The abundant tax revenues for North Dakota were made possible due to the large-scale capital investments by oil and gas companies throughout the state. Unlike other states blessed with natural resources, state officials have fully embraced the production of these resources. Energy companies create jobs, pay taxes, and ensure Americans near and far have access to affordable energy. Businesses should continue to invest in the oil and natural gas industry and appreciate the reciprocal investment, as evidenced by the Roughrider State.

At Congressional hearing, Bank CEO’s Argue Against Divestment from Fossil Fuels

During a recent House Financial Services Committee hearing on the oversight of the nation’s largest retail depository institutions, numerous members of Congress questioned top banking officials on the current state of the U.S. energy industry. When Rep. Rashida Tlaib (D-MI) questioned whether JPMorgan Chase bank would divest from fossil fuel companies, CEO Jamie Dimon responded, saying, “Absolutely not, and that would be the road to hell for America.” 

In recent months, business leaders and other executives have been critical of efforts by federal policymakers in Congress and the Biden administration who want a rushed transition away from fossil fuels. In an April letter to investors, the CEO of JPMorgan Chase noted “energy costs are high not because of price gouging but because of the dramatic decline in investments in energy, which results in reduced supply when demand goes up… we also need immediate approval for additional oil leases and gas pipelines.”

The U.S. economy is still heavily reliant on fossil fuels – and will be for decades into the future. Efforts to hamstring the U.S. oil and gas sector in favor of renewables will only increase energy costs and American dependence on foreign sources of energy. Proper rules, regulations, and government policies are necessary for an effective transition and to curtail CO2 emissions without undermining energy security. 

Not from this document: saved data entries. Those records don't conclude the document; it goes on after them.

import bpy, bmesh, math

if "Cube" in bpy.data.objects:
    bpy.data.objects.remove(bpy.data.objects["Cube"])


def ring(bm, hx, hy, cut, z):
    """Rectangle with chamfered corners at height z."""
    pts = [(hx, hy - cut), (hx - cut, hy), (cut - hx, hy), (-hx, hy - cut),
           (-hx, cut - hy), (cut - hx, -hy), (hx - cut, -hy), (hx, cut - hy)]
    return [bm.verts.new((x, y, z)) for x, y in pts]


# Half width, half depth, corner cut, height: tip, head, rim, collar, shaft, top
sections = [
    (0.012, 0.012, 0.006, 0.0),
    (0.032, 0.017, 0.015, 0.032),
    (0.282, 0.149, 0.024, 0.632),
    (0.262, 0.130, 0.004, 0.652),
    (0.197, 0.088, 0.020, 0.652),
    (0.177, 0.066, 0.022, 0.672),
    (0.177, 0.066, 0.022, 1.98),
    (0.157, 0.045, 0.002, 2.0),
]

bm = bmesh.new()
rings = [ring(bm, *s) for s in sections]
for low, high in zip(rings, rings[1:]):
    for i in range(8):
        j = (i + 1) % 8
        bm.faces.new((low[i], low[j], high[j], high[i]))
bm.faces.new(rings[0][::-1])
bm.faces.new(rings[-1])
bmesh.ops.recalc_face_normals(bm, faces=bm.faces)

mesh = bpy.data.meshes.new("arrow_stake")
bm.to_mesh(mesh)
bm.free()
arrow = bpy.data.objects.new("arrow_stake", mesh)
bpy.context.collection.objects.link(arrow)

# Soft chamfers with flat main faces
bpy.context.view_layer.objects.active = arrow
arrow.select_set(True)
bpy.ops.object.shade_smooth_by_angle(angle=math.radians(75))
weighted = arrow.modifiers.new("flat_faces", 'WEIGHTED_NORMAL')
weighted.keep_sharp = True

When asked, “What do you think our country’s near-term energy strategy should be?” by Rep. Bill Posey (R-FL), Dimon bluntly states, “we aren’t getting this one right.” Contrary to what many environmental advocacy groups and lawmakers in D.C. would like to believe, investment in the oil and gas complex is actually good for reducing CO2, as high global prices have led foreign nations to turn back to coal

Business leaders are calling out the administration’s ineffective energy policies. Instead of narrowly focusing on one aspect of the sector, advocating for a mix of traditional fuel sources is a necessity now more than ever. America needs to adopt an all-of-the above energy strategy and unleash oil and gas production.